Who will be the franchise quarterback?
Since the return in 1999, no other player position within the franchise has been the most inconsistent than the quarterback. The drought at that position is even longer, if you go back to the last real franchise quarterback for the Browns, Bernie Kosar. Injuries have been a major cause for the ever revolving door of inconsistency, as well as changes in coaches and coordinators have been contributing factors.
If the Cleveland Browns hope to win, they must first show consistency at quarterback first, in giving local product Brian Hoyer a shot.
- Reason 1: Experience — Although the draft has some talent coming out at quarterback, the concerns of readiness to hit the ground running as starters have been in question. Only two of the top five QB prospects (Tajh Boyd and Derek Carr) are not coming out early from their respective schools. Underclassmen signal-callers such Teddy Bridgewater, Johnny Manziel, and Blake Bortles are all entering early with three years or less at the collegiate level. And from those three, Manziel’s maturity has been under the microscope since before the 2013 college football season had even started, not to mention his mechanics translating over to the NFL level. If the Browns take a quarterback in May, they should consider taking a quarterback (Boyd, Bortles, or Carr) late in the first or in the second round to back up Hoyer and develop. Hoyer already has an advantage on whoever the Browns take at quarterback: 5 year NFL veteran, developed behind Tom Brady at New England for three years, and 3-0 in games played for the Browns as a starter in 2013. Players bought into his leadership role and the team had an immediate turnaround in the games with Hoyer at the helm.
- Reason 2: Quarterback is not the immediate need. — The biggest need on the offensive side of the ball is wide receiver. Outside of Josh Gordon, the receiving core of Greg Little and Davone Bess have disappointed in their production on the field. If the Browns want to make a splash and bring a much-needed weapon to compliment Pro Bowl wideout Josh Gordon, selecting Sammie Watkins at #4 would be that splash.
- Reason 3: Kyle Shanahan’s Offense — With the addition of Kyle Shanahan as offensive coordinator, his style of play fits those of a pocket passer versus a mobile quarterback. He saw the most success with Rex Grossman and Matt Schaub, both pocket passers. Hoyer has been compared to Kirk Cousins, who Kyle Shanahan has worked with and speaks very highly of. Although Hoyer can be mobile, he thrives more as a pocket passing quarterback. Hoyer should easily adapt to Shanahan’s new system without issue.

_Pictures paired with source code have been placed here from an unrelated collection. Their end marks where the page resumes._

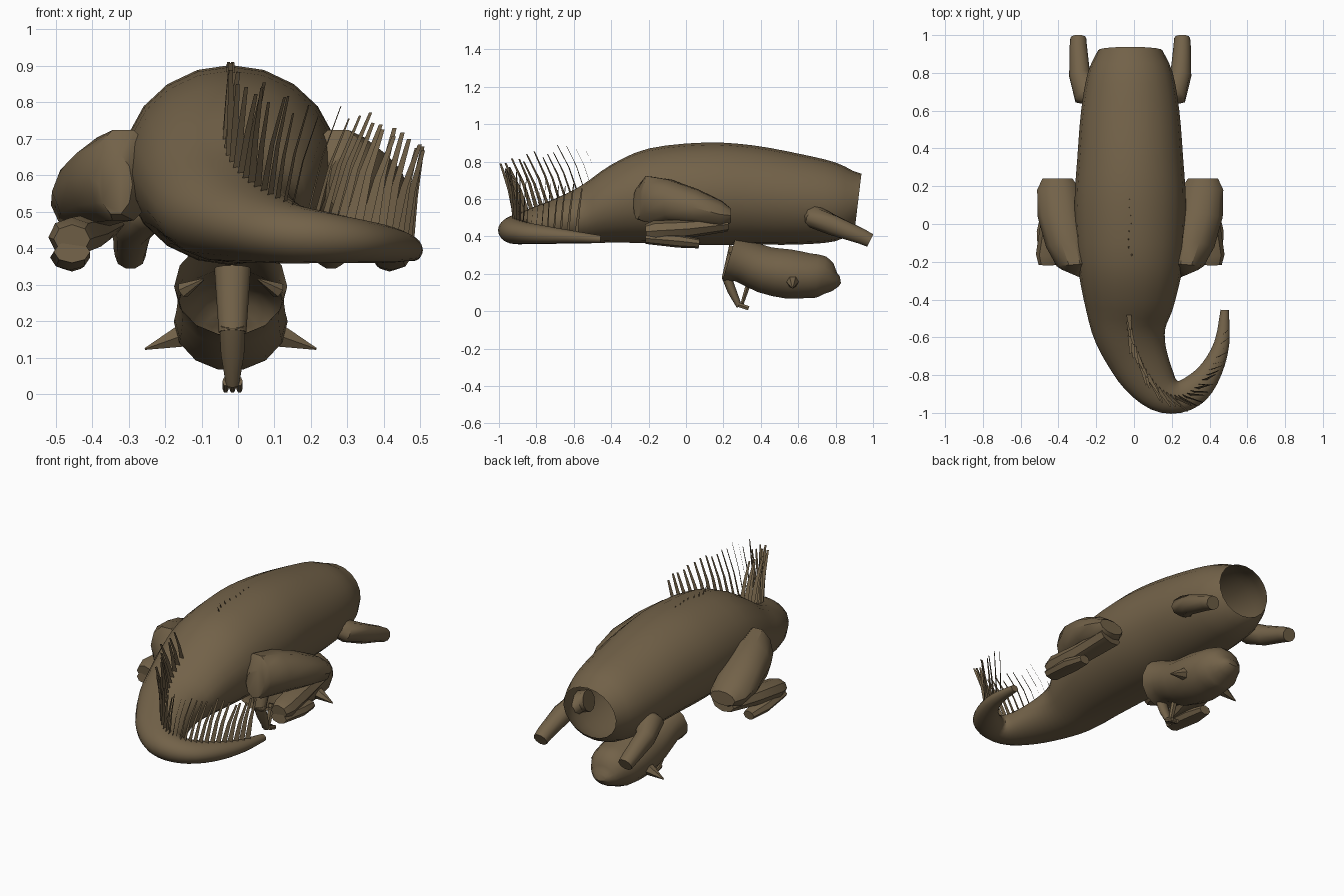
import bpy, bmesh, math, random
from mathutils import Vector

random.seed(4)
if "Cube" in bpy.data.objects:
    bpy.data.objects.remove(bpy.data.objects["Cube"], do_unlink=True)

hide = bpy.data.materials.new("brown hide")
hide.use_nodes = True
COLOR = (0.17, 0.122, 0.066, 1)
hide.diffuse_color = COLOR
bsdf = hide.node_tree.nodes["Principled BSDF"]
bsdf.inputs["Base Color"].default_value = COLOR
bsdf.inputs["Roughness"].default_value = 0.8
UP = Vector((0, 0, 1))
MID = -0.02


def finish(bm, name, angle=40):
    mesh = bpy.data.meshes.new(name)
    bm.to_mesh(mesh)
    bm.free()
    mesh.materials.append(hide)
    obj = bpy.data.objects.new(name, mesh)
    bpy.context.collection.objects.link(obj)
    bpy.ops.object.select_all(action='DESELECT')
    obj.select_set(True)
    bpy.context.view_layer.objects.active = obj
    bpy.ops.object.shade_smooth_by_angle(angle=math.radians(angle))
    return obj


def resample(rows, steps):
    """Catmull-Rom interpolation of section rows."""
    out = []
    last = len(rows) - 1
    for i in range(last):
        a, b, c, d = (rows[max(0, min(last, i + k))] for k in (-1, 0, 1, 2))
        for s in range(steps):
            t = s / steps
            out.append([q + 0.5 * t * (r - p + t * (2 * p - 5 * q + 4 * r - w
                        + t * (3 * (q - r) + w - p)))
                        for p, q, r, w in zip(a, b, c, d)])
    return out + [list(rows[-1])]


def frame(rows, i):
    p = Vector(rows[max(i - 1, 0)][:3])
    q = Vector(rows[min(i + 1, len(rows) - 1)][:3])
    tangent = (q - p).normalized()
    return tangent, tangent.cross(UP).normalized()


def tube(name, rows, sides=10, steps=1, caps=(True, True), upright=False):
    """Loft elliptical rings through rows of x, y, z, half width, half height."""
    rows = resample(rows, steps)
    bm = bmesh.new()
    rings = []
    for i, (x, y, z, w, h) in enumerate(rows):
        tangent, side = frame(rows, i)
        up = UP if upright else side.cross(tangent)
        rings.append([bm.verts.new(Vector((x, y, z))
                      + side * w * math.cos(a) + up * h * math.sin(a))
                      for a in (math.tau * k / sides for k in range(sides))])
    for r, s in zip(rings, rings[1:]):
        for k in range(sides):
            n = (k + 1) % sides
            bm.faces.new((r[k], r[n], s[n], s[k]))
    if caps[0]:
        bm.faces.new(rings[0][::-1])
    if caps[1]:
        bm.faces.new(rings[-1])
    bmesh.ops.recalc_face_normals(bm, faces=bm.faces)
    return finish(bm, name)


def pair(name, rows, **kw):
    """Build a part on both sides; x is the offset from the middle."""
    for label, s in (("left_", 1), ("right_", -1)):
        tube(label + name, [(MID + s * r[0], *r[1:]) for r in rows], **kw)


# Body and curling tail, hollow at the rear
body_rows = [
    (-.02, .92, .585, .17, .15), (-.02, .8, .585, .225, .21),
    (-.02, .6, .60, .26, .243), (-.02, .35, .622, .28, .266),
    (-.02, .1, .628, .295, .274), (-.02, -.2, .617, .28, .253),
    (-.025, -.4, .575, .243, .208), (-.025, -.55, .52, .2, .158),
    (.01, -.68, .485, .165, .124), (.07, -.8, .46, .14, .1),
    (.15, -.89, .44, .11, .082), (.24, -.915, .43, .085, .07),
    (.33, -.87, .42, .08, .06), (.41, -.77, .41, .06, .05),
    (.465, -.63, .4, .04, .035), (.48, -.455, .385, .022, .02)]
body = tube("body_and_tail", body_rows, 20, 3, (False, True), True)
for v in body.data.vertices:
    if v.co.y > .9:
        v.co.y += (v.co.z - .585) * .12

# Bristles along the top of the tail
bm = bmesh.new()


def bristle(base, lean, width, length):
    prev = None
    for t in (0, .5, 1):
        c = base + UP * length * t + lean * length * t ** 1.3
        w = width * (1 - .6 * t)
        pts = [bm.verts.new(c - w), bm.verts.new(c + w)]
        if prev:
            bm.faces.new((prev[0], prev[1], pts[1], pts[0]))
        prev = pts


path = resample(body_rows, 8)
start = next(i for i, r in enumerate(path) if r[1] < -.47)
stop = len(path) - 5
for i in range(start, stop, 2):
    k = (i - start) / (stop - start)
    x, y, z, w, h = path[i]
    tangent, side = frame(path, i)
    width = (side + tangent * k).normalized() * .014
    lean = tangent * .26 + Vector((.14 * k, -.14, 0)) + side * random.uniform(-.08, .08)
    bristle(Vector((x, y, z + h * .93)), lean, width,
            (.23 + .17 * k * (1 - k)) * random.uniform(.9, 1.1))

# Bristle tips just breaking through the back
for k in range(8):
    bristle(Vector((MID + random.uniform(-.01, .01), -.16 + .043 * k, .88)),
            Vector((0, -.4, 0)), Vector((.004, 0, 0)), .03)
finish(bm, "bristles", 10)

# Large folded legs: thigh runs back and outward, shin and foot fold forward
pair("thigh", [(.315, -.262, .575, .05, .085), (.295, -.215, .6, .095, .13),
               (.33, -.09, .588, .12, .122), (.37, .06, .556, .122, .1),
               (.385, .19, .518, .108, .075), (.385, .24, .512, .08, .04)],
     sides=10, upright=True)
pair("shin", [(.37, .215, .465, .08, .04), (.405, 0, .44, .07, .05),
              (.435, -.17, .43, .065, .055), (.435, -.215, .425, .05, .04)], sides=8)
pair("foot", [(.435, .07, .362, .035, .026), (.44, -.04, .375, .055, .035),
              (.435, -.215, .39, .05, .03)], sides=8)

# Small trailing limbs at the rear, their roots reaching through the body wall
pair("rear_limb", [(.17, .685, .52, .065, .06), (.235, .695, .5, .075, .06),
                   (.268, .79, .458, .056, .056), (.275, .94, .4, .046, .043),
                   (.275, .985, .378, .042, .039)], sides=10)

# Hanging head, hollow at its neck
tube("head", [(MID, .235, .295, .155, .14), (MID, .31, .27, .145, .122),
              (MID, .42, .222, .15, .128), (MID, .55, .199, .156, .135),
              (MID, .66, .19, .145, .122), (MID, .73, .185, .122, .112),
              (MID, .79, .167, .08, .062), (MID, .825, .17, .035, .02)],
     14, 2, (False, True))
pair("side_horn", [(.12, .57, .165, .04, .04), (.235, .57, .124, .003, .003)], sides=6)
pair("small_horn", [(.13, .27, .285, .022, .022), (.075, .23, .315, .003, .003)], sides=6)

# Jointed limb hanging from the neck
tube("hanging_upper_limb", [(MID + .005, .265, .345, .05, .035),
                            (MID + .005, .22, .17, .038, .03)], 12)
tube("hanging_lower_limb", [(MID + .005, .215, .19, .036, .026),
                            (MID + .005, .245, .11, .032, .024),
                            (MID + .005, .285, .025, .018, .015)], 12)
for dx in (-.014, .005, .024):
    tube("hanging_finger", [(MID + dx, .28, .035, .009, .014),
                            (MID + dx, .335, .016, .009, .013)], 6)
tube("hanging_thumb", [(MID + .005, .335, .15, .02, .015),
                       (MID + .005, .3, .04, .015, .01)], 6)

At the end of the day, keeping Hoyer at the helm going for the 2014-15 season will bring positive dividends to the Browns in what has been an overhaul of an off-season so far. Changing what already has brought success would keep the cycle of inconsistency in that position.
For this writer, he’s like the brand of jeans that you find that finally fits in comfort and style. (I’m sure the female readers would back me up on this.) You stick with that brand and style until it stops working for you. In Cleveland’s case, it’s time the Browns stick with their own pair of proverbial pair of denim in Hoyer.